ABOVE: A native of Assam in NE India tapping a Ficus elastica tree grown in one of the first commercial ” rubber plantations.” Note that the “tapper” makes multiple horizontal gouges in the bark and the liquid latex drips out naturally onto bamboo mats placed below the cuts. The natives of Assam were tapping the local Ficus elastica trees long before European plantation owners established large tea and rubber plantations in Assam in the 19th Century. Ficus elastica fig trees treated in this way could only be tapped for a year before needing a two year rest. Photo from Coventry (1906).

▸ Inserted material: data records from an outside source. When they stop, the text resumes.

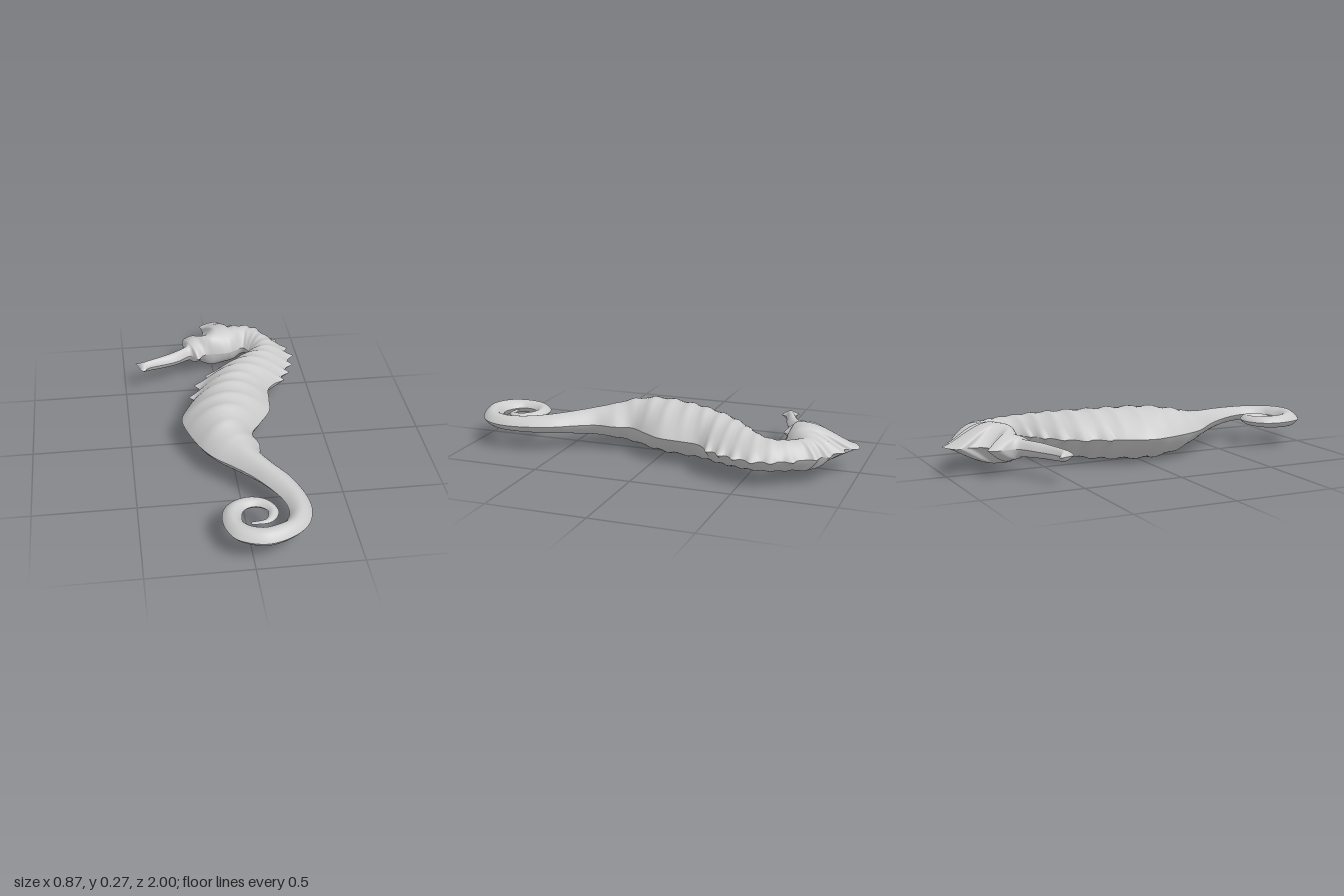
import * as THREE from 'three';

// Cross-section stations: [ventral x, ventral z, dorsal x, dorsal z, half thickness]
const HEAD = [
  [-.41, -.51, -.44, -.60, 0], [-.39, -.51, -.42, -.59, .022], [-.36, -.54, -.38, -.585, .03],
  [-.22, -.58, -.26, -.64, .037], [-.13, -.635, -.165, -.70, .043], [-.09, -.595, -.165, -.79, .055],
  [-.06, -.63, -.14, -.84, .068], [-.03, -.64, -.115, -.815, .08], [0, -.64, -.065, -.82, .09],
  [.03, -.64, -.035, -.89, .098], [.06, -.64, -.045, -.96, .1], [.08, -.645, .02, -1, .1],
  [.10, -.65, .06, -.995, .097], [.12, -.665, .08, -.94, .092], [.14, -.675, .135, -.95, .086],
  [.155, -.685, .165, -.905, .08], [.17, -.69, .225, -.90, .078], [.18, -.68, .24, -.86, .076],
  [.185, -.67, .285, -.85, .077], [.19, -.66, .295, -.81, .075],
];
const BODY = [
  [.195, -.64, .34, -.74, .077], [.18, -.60, .385, -.655, .08], [.12, -.54, .405, -.57, .088],
  [.05, -.49, .385, -.48, .1], [-.03, -.42, .355, -.40, .112], [-.10, -.33, .315, -.325, .122],
  [-.14, -.22, .25, -.25, .13], [-.19, -.13, .235, -.15, .135], [-.235, -.02, .22, -.04, .137],
  [-.22, .09, .16, .06, .135], [-.17, .23, .105, .15, .115], [-.11, .33, .125, .24, .088],
  [-.02, .42, .125, .335, .07],
];
const TAIL = [
  [.06, .51, .175, .435, .058], [.135, .625, .235, .53, .048], [.175, .715, .28, .66, .041],
  [.18, .80, .29, .78, .038], [.145, .86, .255, .885, .038], [.10, .88, .17, .96, .042],
  [.05, .89, .05, .995, .042], [0, .87, -.07, .955, .038], [-.035, .83, -.12, .87, .034],
  [-.035, .78, -.125, .77, .031], [-.015, .745, -.085, .695, .028], [.02, .73, 0, .66, .025],
  [.055, .735, .085, .68, .022], [.085, .76, .13, .74, .019], [.085, .79, .13, .80, .015],
  [.065, .825, .085, .85, .01], [0, .835, 0, .855, 0],
];
const STATIONS = [...HEAD, ...BODY, ...TAIL];
const LAST = STATIONS.length - 1;
const B0 = HEAD.length;
const MID_Y = 0.137;

const edgeCurve = (k) => new THREE.CatmullRomCurve3(
  STATIONS.map((s) => new THREE.Vector3(s[k], s[4], s[k + 1])), false, 'catmullrom', 0.5);
const ventral = edgeCurve(0), dorsal = edgeCurve(2);

// 1 between a and b, fading to 0 over the given distance
const band = (u, a, b, fade) =>
  THREE.MathUtils.smoothstep(u, a - fade, a) * (1 - THREE.MathUtils.smoothstep(u, b, b + fade));

// Point on the upper skin: u runs along the stations, v from belly edge to back edge
function skin(u, v) {
  const a = ventral.getPoint(u / LAST), b = dorsal.getPoint(u / LAST);
  const h = Math.max(0, a.y);
  a.y = b.y = 0;
  const out = b.clone().sub(a).normalize();
  const ridge = Math.pow(0.5 + 0.5 * Math.cos(2 * Math.PI * u), 1.5);
  const t = (1 - Math.cos(Math.PI * v)) / 2;

  // lens section; over the head the bulge sits at the cheek and the crest is thin
  const crest = band(u, 8, 13, 4);
  const s = Math.pow(t, 1 - 0.42 * crest);
  const lens = Math.pow(Math.max(0, 4 * s * (1 - s)), 0.95 + 0.45 * crest);
  const rings = 1 - 0.06 * (1 - ridge) * band(u, B0, B0 + 10, 2);

  // thin spines along the back and chest edges
  const p = a.lerp(b, t);
  const c = 2 * t - 1;
  const spine = c > 0 ? 0.03 * band(u, B0, B0 + 5, 0.8) : -0.04 * band(u, B0 + 2, B0 + 6, 0.8);
  p.addScaledVector(out, spine * ridge * Math.pow(Math.abs(c), 8));
  p.y = h * lens * rings;
  return p;
}

// Normal by finite differences, kept off the sharp edges
function skinNormal(u, v) {
  const e = 0.02;
  const uu = THREE.MathUtils.clamp(u, e, LAST - e), vv = THREE.MathUtils.clamp(v, 0.05, 0.95);
  const du = skin(uu + e, vv).sub(skin(uu - e, vv));
  const dv = skin(uu, vv + e).sub(skin(uu, vv - e));
  return du.cross(dv).normalize();
}

// Upper and mirrored lower skin for a range of stations
function loft(name, from, to, material) {
  const rows = Math.round((to - from) * 12), cols = 24;
  const pos = [], nor = [], idx = [];
  for (const side of [1, -1]) {
    const base = pos.length / 3;
    for (let i = 0; i <= rows; i++) {
      for (let j = 0; j <= cols; j++) {
        const u = from + (to - from) * i / rows, v = j / cols;
        const p = skin(u, v), n = skinNormal(u, v);
        pos.push(p.x, MID_Y + side * p.y, p.z);
        nor.push(n.x, side * n.y, n.z);
        if (i === rows || j === cols) continue;
        const q = base + i * (cols + 1) + j, r = q + cols + 1;
        if (side > 0) idx.push(q, r, q + 1, r, r + 1, q + 1);
        else idx.push(q, q + 1, r, r, q + 1, r + 1);
      }
    }
  }
  const g = new THREE.BufferGeometry();
  g.setAttribute('position', new THREE.Float32BufferAttribute(pos, 3));
  g.setAttribute('normal', new THREE.Float32BufferAttribute(nor, 3));
  g.setIndex(idx);
  const mesh = new THREE.Mesh(g, material);
  mesh.name = name;
  return mesh;
}

export function createModel() {
  const group = new THREE.Group();
  group.name = 'seahorse';
  const material = new THREE.MeshStandardMaterial({ color: 0xcccccc, side: THREE.DoubleSide });
  const tailStart = B0 + BODY.length;
  group.add(
    loft('snout', 0, 4, material),
    loft('head', 4, B0, material),
    loft('body', B0, tailStart, material),
    loft('curledTail', tailStart, LAST, material),
  );
  return group;
}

Nearly all the natural rubber currently produced in the world originates from Hevea braziliensis plantations in SE Asia previously covered by tropical rain forest. Ficus elastica is no longer grown for rubber production, because tapping is too complicated and the latex yield is inferior to rival plants such as Hevea brasiliensis or Para Rubber .